Aim of our homework is to understand molecular mechanism of urinary tract infections, especially the usefulness of cranberry juice or tablets in preventing recurrent UTIs .
During evolution, distinct uropathogenic microbes predominantly derived from the gut microflora, have developed potent strategies to undermine the urogenital immune defence . Thanks to the recent discoveries concerning molecular mechanism underlying UTI, it has been possible to implement new preventive strategies.
Cranberries (Vaccinium macrocarpon Ait.) have been used widely for several decades for the prevention and treatment of urinary tract infections.
The Cochrane Collaboration evidences that cranberry juice may decrease the number of recurrent symptomatic UTIs over a 12 month period, particularly for young and middle-aged women. After that, a lot of studies compare cranberry juice and capsules with placebo, juice or water. Meta-analyses have established that recurrence rates over 1 year are reduced approximately by 35% in young to middle-aged women. However, there is a non-significant reduction of UTIs associated with Vaccinium macrocarpon treatment during pregnancy. The efficacy of cranberry in other groups (i.e. elderly, paediatric patients, those with neurogenic bladder, those with chronic indwelling urinary catheters) is questionable. Despite this, some studies about use of cranberry tablets for the prevention of UTIs in spinal cord injured patients concluded that the extract should be considered for the prevention of UTIs in those patiens with neurogenic bladder. Moreover patients with a high GFR may receive the most benefit.
But, which mechanism is involved? Traditionally, the juice was thought to cause acidification of the urine increasing excretion of hippuric acid as potential antimicrobial mechanisms. Moreover ascorbic acid in the cranberry juice may facilitate non-enzymatic generation of nitric oxide (NO) which possesses potent antimicrobial activities. The growth of E. coli was markedly inhibited in mildly acidified urine when nitrite was present.
Nevertheless, recently it has been discovered that cranberries contain a substance that can prevent bacteria from sticking on the walls of the bladder. Bacterial antiadhesion activity is operated by a group of proanthocyanidins (PACs) with A-type linkages against both antibiotic susceptible and resistant strains of type I and P-fimbriated UPEC  . Proanthocyanidins contain alpha-Gal(1-->4)beta-Gal receptor sequences similar to those on epithelial cells in the urinary tract .
Cranberry juice alters also the conformation of the surface macromolecules on E. coli HB101pDC1 (mutant with P-fimbriae). The equilibrium length of polymer (P-fimbriae) on this bacterium decreased from approximately 148 to approximately 48 nm upon being exposed to cranberry juice. Highly acidic conditions were not necessary for the prevention of bacterial adhesion, since neutralization of cranberry juice solutions to pH = 7.0 allowed us to observe differences in adhesion between the E. coli strains.
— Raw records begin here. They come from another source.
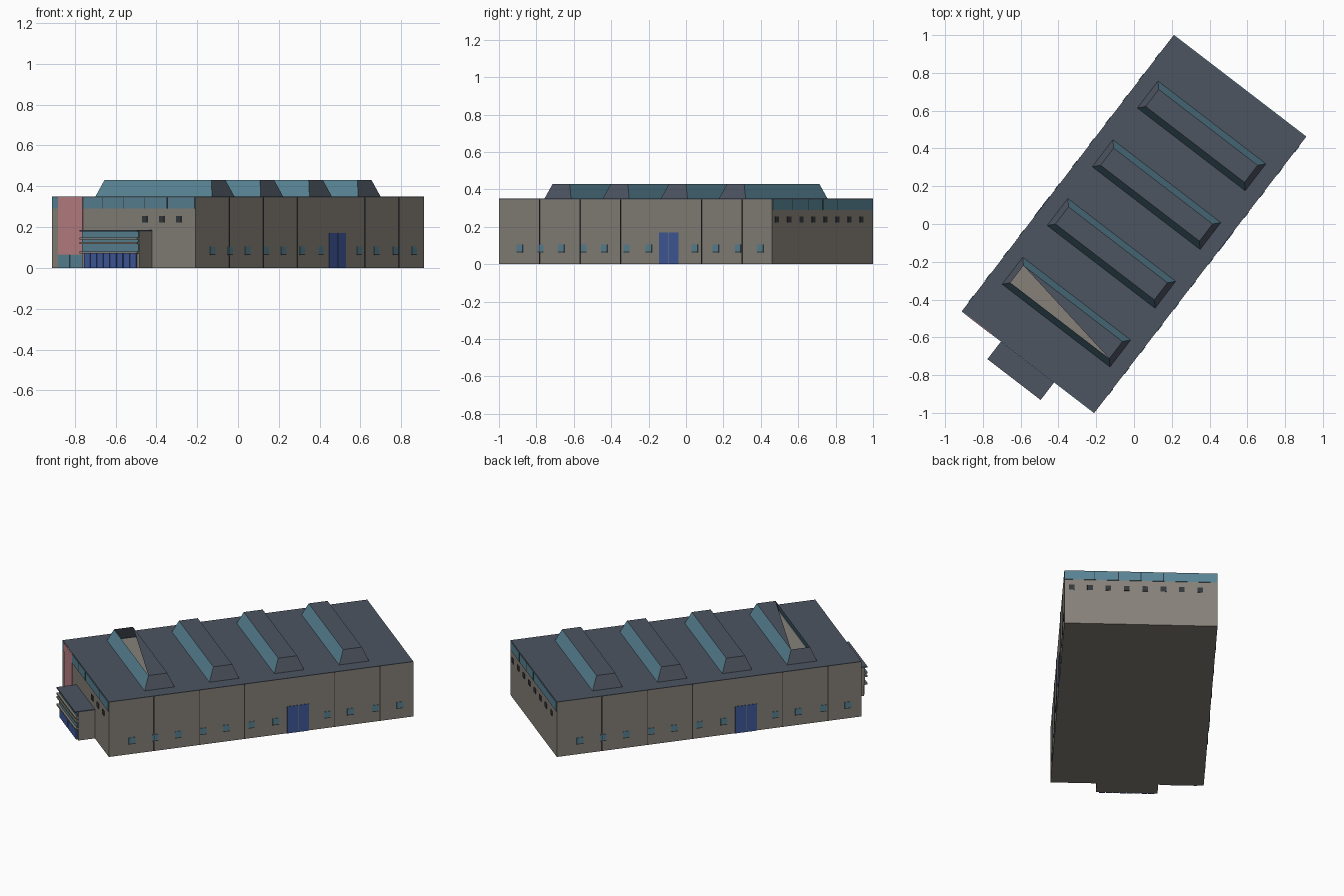
import bpy, bmesh, math
from mathutils import Matrix, Vector

if "Cube" in bpy.data.objects:
    bpy.data.objects.remove(bpy.data.objects["Cube"])

# Hall is modelled axis-aligned (x across, y along), then turned in plan
TURN = Matrix.Rotation(math.radians(-37.5), 4, 'Z')
W, L, H = 0.442, 0.92, 0.35      # half width, half length, height
P = 0.003                        # how far thin panels stand proud


def material(name, rgb):
    m = bpy.data.materials.new(name)
    m.diffuse_color = (*rgb, 1)
    m.use_nodes = True
    m.node_tree.nodes["Principled BSDF"].inputs["Base Color"].default_value = m.diffuse_color
    return m


WALL = material("wall", (0.24, 0.22, 0.19))
ROOF = material("roof", (0.075, 0.09, 0.12))
GLASS = material("glass", (0.10, 0.23, 0.30))
DARK = material("dark", (0.035, 0.04, 0.045))
BLUE = material("blue_door", (0.05, 0.10, 0.33))
PINK = material("pink", (0.50, 0.22, 0.24))


def finish(name, bm, *mats):
    bm.transform(TURN)
    mesh = bpy.data.meshes.new(name)
    bm.to_mesh(mesh)
    bm.free()
    for m in mats:
        mesh.materials.append(m)
    ob = bpy.data.objects.new(name, mesh)
    bpy.context.collection.objects.link(ob)
    return ob


def boxes(name, mat, spans):
    """One object from boxes given as (x0, x1, y0, y1, z0, z1)."""
    bm = bmesh.new()
    for x0, x1, y0, y1, z0, z1 in spans:
        m = (Matrix.Translation(((x0 + x1) / 2, (y0 + y1) / 2, (z0 + z1) / 2))
             @ Matrix.Diagonal((x1 - x0, y1 - y0, z1 - z0, 1)))
        bmesh.ops.create_cube(bm, size=1, matrix=m)
    return finish(name, bm, mat)


def on_sides(spans):
    """Panels (y0, y1, z0, z1) on the right wall, turned half round for the left."""
    out = []
    for y0, y1, z0, z1 in spans:
        out.append((W - P, W + P, y0, y1, z0, z1))
        out.append((-W - P, -W + P, -y1, -y0, z0, z1))
    return out


def on_end(sign, spans, d=P):
    """Panels (x0, x1, z0, z1) on the front (-1) or back (+1) end wall."""
    y = sign * L
    return [(x0, x1, y - d, y + d, z0, z1) for x0, x1, z0, z1 in spans]


# Main hall
boxes("hall_walls", WALL, [(-W, W, -L, L, 0, H - 0.004)])
boxes("hall_roof", ROOF, [(-W, W, -L, L, H - 0.004, H)])

# Long walls: panel joints, small windows, double doors
boxes("wall_joints", DARK, on_sides(
    [(-L + 0.273 * k - 0.002, -L + 0.273 * k + 0.002, 0, H - 0.005)
     for k in (1, 2, 3, 5, 6)]))
win = [-L + t for t in (0.14, 0.28, 0.42, 0.57, 0.71, 0.86, 1.01,
                        1.32, 1.46, 1.61, 1.76)]
boxes("side_windows", GLASS, on_sides([(y - .02, y + .02, .068, .105) for y in win]))
boxes("side_window_sills", DARK, on_sides([(y - .02, y + .02, .063, .068) for y in win]))
boxes("side_doors", BLUE, on_sides([(0.158, 0.222, 0, 0.17), (0.226, 0.29, 0, 0.17)]))

# End walls: high glass band with mullions, square windows
front_band = [(-W + 0.002, -0.405, 0.29, 0.345), (-0.25, W - 0.002, 0.29, 0.345)]
boxes("glass_bands", GLASS, on_end(-1, front_band)
      + on_end(1, [(-W + 0.002, W - 0.002, 0.29, 0.345)]))
mull = [(x - .002, x + .002, .29, .345) for x in (-0.13, 0, 0.13, 0.27)]
boxes("band_mullions", DARK, on_end(-1, mull, P + .001) + on_end(1, mull, P + .001))
boxes("end_windows", DARK,
      on_end(1, [(x - .016, x + .016, .222, .254)
                 for x in (0.40 - 0.106 * k for k in range(8))])
      + on_end(-1, [(x - .016, x + .016, .222, .254) for x in (0.13, 0.235, 0.34)]))

# Pink entrance panel with a glazed door below it
boxes("pink_panel", PINK, on_end(-1, [(-0.404, -0.25, 0.065, 0.347)], 0.004))
boxes("entrance_glazing", GLASS, on_end(-1, [(-0.404, -0.332, 0, 0.063),
                                             (-0.328, -0.25, 0, 0.063)]))

# Front annex with ledges, glazing rows and blue doors
X0, X1, Y = -0.18, 0.175, -1.04
boxes("annex_walls", WALL, [(X0, X1, Y + 0.02, -L, 0, 0.178)])
boxes("annex_roof", ROOF, [(X0, X1, Y, -L, 0.178, 0.185)])
boxes("annex_ledges", WALL, [(X0, X1, Y, Y + 0.02, z, z + 0.01)
                             for z in (0.07, 0.118, 0.14)])
boxes("annex_glazing", GLASS, [(X0 + .003, X1 - .003, Y + .013, Y + .022, a, b)
                               for a, b in ((.08, .118), (.128, .14), (.15, .178))])
step = (X1 - X0 - 0.03) / 8
boxes("annex_doors", BLUE, [(X0 + .015 + step * k + .002, X0 + .015 + step * (k + 1) - .002,
                             Y + .012, Y + .022, 0, .07) for k in range(8)])


# Roof skylights: tapered prisms, glass long sides, solid ends and top
def skylight(name, yc, opened=False):
    bm = bmesh.new()
    rings = []
    for hx, hy, z in ((0.36, 0.09, H), (0.33, 0.057, 0.43)):
        rings.append([bm.verts.new((sx * hx, yc + sy * hy, z))
                      for sx, sy in ((-1, -1), (1, -1), (1, 1), (-1, 1))])
    lo, hi = rings
    for i in range(4):
        j = (i + 1) % 4
        bm.faces.new((lo[i], lo[j], hi[j], hi[i])).material_index = 1 if i % 2 else 0
    # the front skylight lacks one triangle of its top
    top = (hi[1], hi[2], hi[3]) if opened else hi
    bm.faces.new(top).material_index = 1
    finish(name, bm, GLASS, ROOF)


for k in range(4):
    skylight(f"skylight_{k + 1}", -0.588 + 0.392 * k, opened=(k == 0))
boxes("skylight_floor", WALL, [(-0.35, 0.35, -0.668, -0.508, H - .001, H + .002)])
Besides, activated macrophages increase the expression of COX-2 and iNOS in response to bacterial infection and inflammation that can be attenuated in a dose-dependent way by the amount of PAC loaded into the chitosomes of the LPS-stimulated macrophages.
Some authors discussed the potential interaction between warfarin and cranberry juice. Specifically, cranberry juice may inhibit the activity of CYP2C9, the primary isoenzyme involved in the metabolism of warfarin. In spite of this, the available data do not seem to show a clinically relevant interaction between cranberry juice and warfarin.
Little is known about the dose range of the antimicrobial effect. Furthermore, it has not been studied directly in the urogenital system. A study suggests that proathocyanidins can inhibit E. coli adherence to biologically relevant model systems of primary cultured bladder and vaginal epithelial cells. This effect occurs in a dose dependent relationship.
To conclude, cranberry treatment is a safe, well-tolerated supplement that does not have significant drug interactions. Although investigations are in the early stages, experimental and preclinical studies suggest that cranberry components may have other potential benefits, including anti-infective, anticancer and antioxidant effects, which may be considered as positive for different age-related conditions. In addition, cranberry components may induce positive cardiovascular and metabolic changes, and may improve neuropsychological activity. These results suggest further clinical researches with the purpose to valorize the role of the products extracted by cranberries for women’s treatment.